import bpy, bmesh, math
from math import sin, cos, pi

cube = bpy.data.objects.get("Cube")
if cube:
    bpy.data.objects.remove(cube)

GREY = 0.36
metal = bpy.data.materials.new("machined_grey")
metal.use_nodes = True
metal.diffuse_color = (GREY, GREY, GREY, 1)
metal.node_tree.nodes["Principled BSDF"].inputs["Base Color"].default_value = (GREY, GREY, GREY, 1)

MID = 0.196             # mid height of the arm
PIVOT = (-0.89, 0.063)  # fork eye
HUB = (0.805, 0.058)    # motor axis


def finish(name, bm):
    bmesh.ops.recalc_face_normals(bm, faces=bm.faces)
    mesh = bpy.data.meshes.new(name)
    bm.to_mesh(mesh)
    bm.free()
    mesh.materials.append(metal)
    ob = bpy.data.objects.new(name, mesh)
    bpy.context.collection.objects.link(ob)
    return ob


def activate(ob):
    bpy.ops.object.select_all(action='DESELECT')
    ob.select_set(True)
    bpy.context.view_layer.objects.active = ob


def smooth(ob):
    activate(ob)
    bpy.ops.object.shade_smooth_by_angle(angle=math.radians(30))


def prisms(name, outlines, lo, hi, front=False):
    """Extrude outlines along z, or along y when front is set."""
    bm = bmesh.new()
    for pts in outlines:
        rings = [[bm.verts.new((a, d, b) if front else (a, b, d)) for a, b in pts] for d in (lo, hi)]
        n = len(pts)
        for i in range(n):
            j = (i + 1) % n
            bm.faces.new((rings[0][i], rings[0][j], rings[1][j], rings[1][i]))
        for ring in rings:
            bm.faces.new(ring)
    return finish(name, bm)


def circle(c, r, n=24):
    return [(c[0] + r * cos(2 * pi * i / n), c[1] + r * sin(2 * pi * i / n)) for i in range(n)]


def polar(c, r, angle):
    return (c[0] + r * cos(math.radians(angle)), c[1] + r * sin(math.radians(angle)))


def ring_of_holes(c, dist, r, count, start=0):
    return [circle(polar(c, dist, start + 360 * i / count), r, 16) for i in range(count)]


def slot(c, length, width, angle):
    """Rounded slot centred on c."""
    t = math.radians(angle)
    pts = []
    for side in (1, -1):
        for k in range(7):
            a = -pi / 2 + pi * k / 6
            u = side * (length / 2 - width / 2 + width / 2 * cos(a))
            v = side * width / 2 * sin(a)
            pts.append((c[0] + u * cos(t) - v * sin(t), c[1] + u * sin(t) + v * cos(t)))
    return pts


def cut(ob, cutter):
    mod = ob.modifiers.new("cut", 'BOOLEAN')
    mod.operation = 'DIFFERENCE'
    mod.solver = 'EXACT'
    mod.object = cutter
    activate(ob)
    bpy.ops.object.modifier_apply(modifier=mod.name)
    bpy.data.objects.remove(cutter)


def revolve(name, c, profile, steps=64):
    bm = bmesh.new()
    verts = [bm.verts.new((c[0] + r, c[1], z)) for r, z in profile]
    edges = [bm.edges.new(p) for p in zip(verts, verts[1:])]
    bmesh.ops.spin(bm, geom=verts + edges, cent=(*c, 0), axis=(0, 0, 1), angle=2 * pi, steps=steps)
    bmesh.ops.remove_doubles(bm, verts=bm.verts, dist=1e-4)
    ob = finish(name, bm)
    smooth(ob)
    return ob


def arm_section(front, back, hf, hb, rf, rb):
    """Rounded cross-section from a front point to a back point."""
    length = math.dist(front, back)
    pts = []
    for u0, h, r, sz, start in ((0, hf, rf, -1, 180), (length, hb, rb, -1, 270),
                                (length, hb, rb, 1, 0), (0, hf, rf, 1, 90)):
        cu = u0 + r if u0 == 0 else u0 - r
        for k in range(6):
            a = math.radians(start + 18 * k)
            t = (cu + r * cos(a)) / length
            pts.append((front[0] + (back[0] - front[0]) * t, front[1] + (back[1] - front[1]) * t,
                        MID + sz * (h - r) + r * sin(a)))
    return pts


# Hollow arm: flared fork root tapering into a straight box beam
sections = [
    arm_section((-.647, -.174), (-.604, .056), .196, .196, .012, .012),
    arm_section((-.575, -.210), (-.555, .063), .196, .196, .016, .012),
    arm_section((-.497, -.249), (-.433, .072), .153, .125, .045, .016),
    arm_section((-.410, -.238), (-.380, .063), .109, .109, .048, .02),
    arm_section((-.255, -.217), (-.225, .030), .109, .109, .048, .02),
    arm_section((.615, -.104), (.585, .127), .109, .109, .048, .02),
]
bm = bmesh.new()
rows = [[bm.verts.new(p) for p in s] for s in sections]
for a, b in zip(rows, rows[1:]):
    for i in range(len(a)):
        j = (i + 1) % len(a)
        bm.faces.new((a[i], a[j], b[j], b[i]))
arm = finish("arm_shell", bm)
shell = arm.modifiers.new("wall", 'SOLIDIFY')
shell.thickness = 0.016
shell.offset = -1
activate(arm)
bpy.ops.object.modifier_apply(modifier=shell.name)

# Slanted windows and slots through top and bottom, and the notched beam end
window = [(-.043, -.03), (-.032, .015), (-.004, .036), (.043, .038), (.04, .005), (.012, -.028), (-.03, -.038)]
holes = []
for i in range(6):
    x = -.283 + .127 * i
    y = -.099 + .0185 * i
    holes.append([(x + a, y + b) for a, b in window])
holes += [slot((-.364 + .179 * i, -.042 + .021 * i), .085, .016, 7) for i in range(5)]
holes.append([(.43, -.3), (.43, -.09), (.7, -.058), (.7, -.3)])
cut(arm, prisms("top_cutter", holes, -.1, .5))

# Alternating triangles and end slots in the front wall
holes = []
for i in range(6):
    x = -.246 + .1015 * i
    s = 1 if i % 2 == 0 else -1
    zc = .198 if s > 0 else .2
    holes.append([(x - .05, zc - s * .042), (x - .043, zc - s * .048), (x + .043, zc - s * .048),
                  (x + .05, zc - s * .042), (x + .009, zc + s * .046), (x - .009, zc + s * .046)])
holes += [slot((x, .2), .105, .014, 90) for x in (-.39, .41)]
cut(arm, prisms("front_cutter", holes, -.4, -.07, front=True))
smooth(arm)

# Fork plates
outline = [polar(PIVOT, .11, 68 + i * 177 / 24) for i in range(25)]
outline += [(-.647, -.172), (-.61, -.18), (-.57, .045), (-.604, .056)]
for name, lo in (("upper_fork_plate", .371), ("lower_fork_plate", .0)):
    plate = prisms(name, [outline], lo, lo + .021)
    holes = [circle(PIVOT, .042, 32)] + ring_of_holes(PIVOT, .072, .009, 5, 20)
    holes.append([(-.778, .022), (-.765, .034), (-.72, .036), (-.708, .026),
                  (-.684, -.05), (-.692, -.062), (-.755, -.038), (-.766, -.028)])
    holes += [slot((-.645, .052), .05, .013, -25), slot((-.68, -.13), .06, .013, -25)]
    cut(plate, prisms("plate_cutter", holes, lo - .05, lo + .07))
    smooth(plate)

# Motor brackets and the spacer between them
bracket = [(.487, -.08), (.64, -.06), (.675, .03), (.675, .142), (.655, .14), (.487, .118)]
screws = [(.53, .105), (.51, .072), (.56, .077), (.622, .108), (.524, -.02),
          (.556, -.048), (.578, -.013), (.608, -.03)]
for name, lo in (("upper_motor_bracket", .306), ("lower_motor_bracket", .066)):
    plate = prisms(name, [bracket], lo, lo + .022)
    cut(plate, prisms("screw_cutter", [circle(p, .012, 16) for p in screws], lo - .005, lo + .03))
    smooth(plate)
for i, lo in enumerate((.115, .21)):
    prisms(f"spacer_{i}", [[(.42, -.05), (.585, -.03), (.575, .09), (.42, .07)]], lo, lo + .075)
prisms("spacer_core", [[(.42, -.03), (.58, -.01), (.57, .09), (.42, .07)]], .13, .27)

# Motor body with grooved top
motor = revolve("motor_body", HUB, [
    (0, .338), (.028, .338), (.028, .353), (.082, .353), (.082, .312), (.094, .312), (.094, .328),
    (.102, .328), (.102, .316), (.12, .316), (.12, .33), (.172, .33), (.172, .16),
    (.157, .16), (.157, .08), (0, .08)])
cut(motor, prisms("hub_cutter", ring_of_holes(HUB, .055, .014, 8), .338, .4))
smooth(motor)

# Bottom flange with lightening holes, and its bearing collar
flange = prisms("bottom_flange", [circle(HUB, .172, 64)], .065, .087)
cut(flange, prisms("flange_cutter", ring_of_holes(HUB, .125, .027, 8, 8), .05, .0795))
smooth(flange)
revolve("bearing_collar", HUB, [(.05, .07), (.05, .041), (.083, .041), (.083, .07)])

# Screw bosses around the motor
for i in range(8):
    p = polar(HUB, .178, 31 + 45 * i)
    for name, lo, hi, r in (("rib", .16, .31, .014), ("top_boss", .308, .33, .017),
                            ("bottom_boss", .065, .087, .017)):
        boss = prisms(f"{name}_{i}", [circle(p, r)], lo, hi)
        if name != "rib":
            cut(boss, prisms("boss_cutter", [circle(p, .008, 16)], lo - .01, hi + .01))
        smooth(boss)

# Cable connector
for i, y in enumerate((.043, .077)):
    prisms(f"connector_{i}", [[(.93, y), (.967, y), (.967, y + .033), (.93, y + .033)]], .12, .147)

**WORK INSTRUCTIONS:** The lines to extract from the data above begin with the line containing "mesh.materials.append(metal)" and end with the line containing "bmesh.ops.spin(bm, geom=verts +". Extract them exactly, including both.

**EXERCISE SOLUTION:**
    mesh.materials.append(metal)
    ob = bpy.data.objects.new(name, mesh)
    bpy.context.collection.objects.link(ob)
    return ob


def activate(ob):
    bpy.ops.object.select_all(action='DESELECT')
    ob.select_set(True)
    bpy.context.view_layer.objects.active = ob


def smooth(ob):
    activate(ob)
    bpy.ops.object.shade_smooth_by_angle(angle=math.radians(30))


def prisms(name, outlines, lo, hi, front=False):
    """Extrude outlines along z, or along y when front is set."""
    bm = bmesh.new()
    for pts in outlines:
        rings = [[bm.verts.new((a, d, b) if front else (a, b, d)) for a, b in pts] for d in (lo, hi)]
        n = len(pts)
        for i in range(n):
            j = (i + 1) % n
            bm.faces.new((rings[0][i], rings[0][j], rings[1][j], rings[1][i]))
        for ring in rings:
            bm.faces.new(ring)
    return finish(name, bm)


def circle(c, r, n=24):
    return [(c[0] + r * cos(2 * pi * i / n), c[1] + r * sin(2 * pi * i / n)) for i in range(n)]


def polar(c, r, angle):
    return (c[0] + r * cos(math.radians(angle)), c[1] + r * sin(math.radians(angle)))


def ring_of_holes(c, dist, r, count, start=0):
    return [circle(polar(c, dist, start + 360 * i / count), r, 16) for i in range(count)]


def slot(c, length, width, angle):
    """Rounded slot centred on c."""
    t = math.radians(angle)
    pts = []
    for side in (1, -1):
        for k in range(7):
            a = -pi / 2 + pi * k / 6
            u = side * (length / 2 - width / 2 + width / 2 * cos(a))
            v = side * width / 2 * sin(a)
            pts.append((c[0] + u * cos(t) - v * sin(t), c[1] + u * sin(t) + v * cos(t)))
    return pts


def cut(ob, cutter):
    mod = ob.modifiers.new("cut", 'BOOLEAN')
    mod.operation = 'DIFFERENCE'
    mod.solver = 'EXACT'
    mod.object = cutter
    activate(ob)
    bpy.ops.object.modifier_apply(modifier=mod.name)
    bpy.data.objects.remove(cutter)


def revolve(name, c, profile, steps=64):
    bm = bmesh.new()
    verts = [bm.verts.new((c[0] + r, c[1], z)) for r, z in profile]
    edges = [bm.edges.new(p) for p in zip(verts, verts[1:])]
    bmesh.ops.spin(bm, geom=verts + edges, cent=(*c, 0), axis=(0, 0, 1), angle=2 * pi, steps=steps)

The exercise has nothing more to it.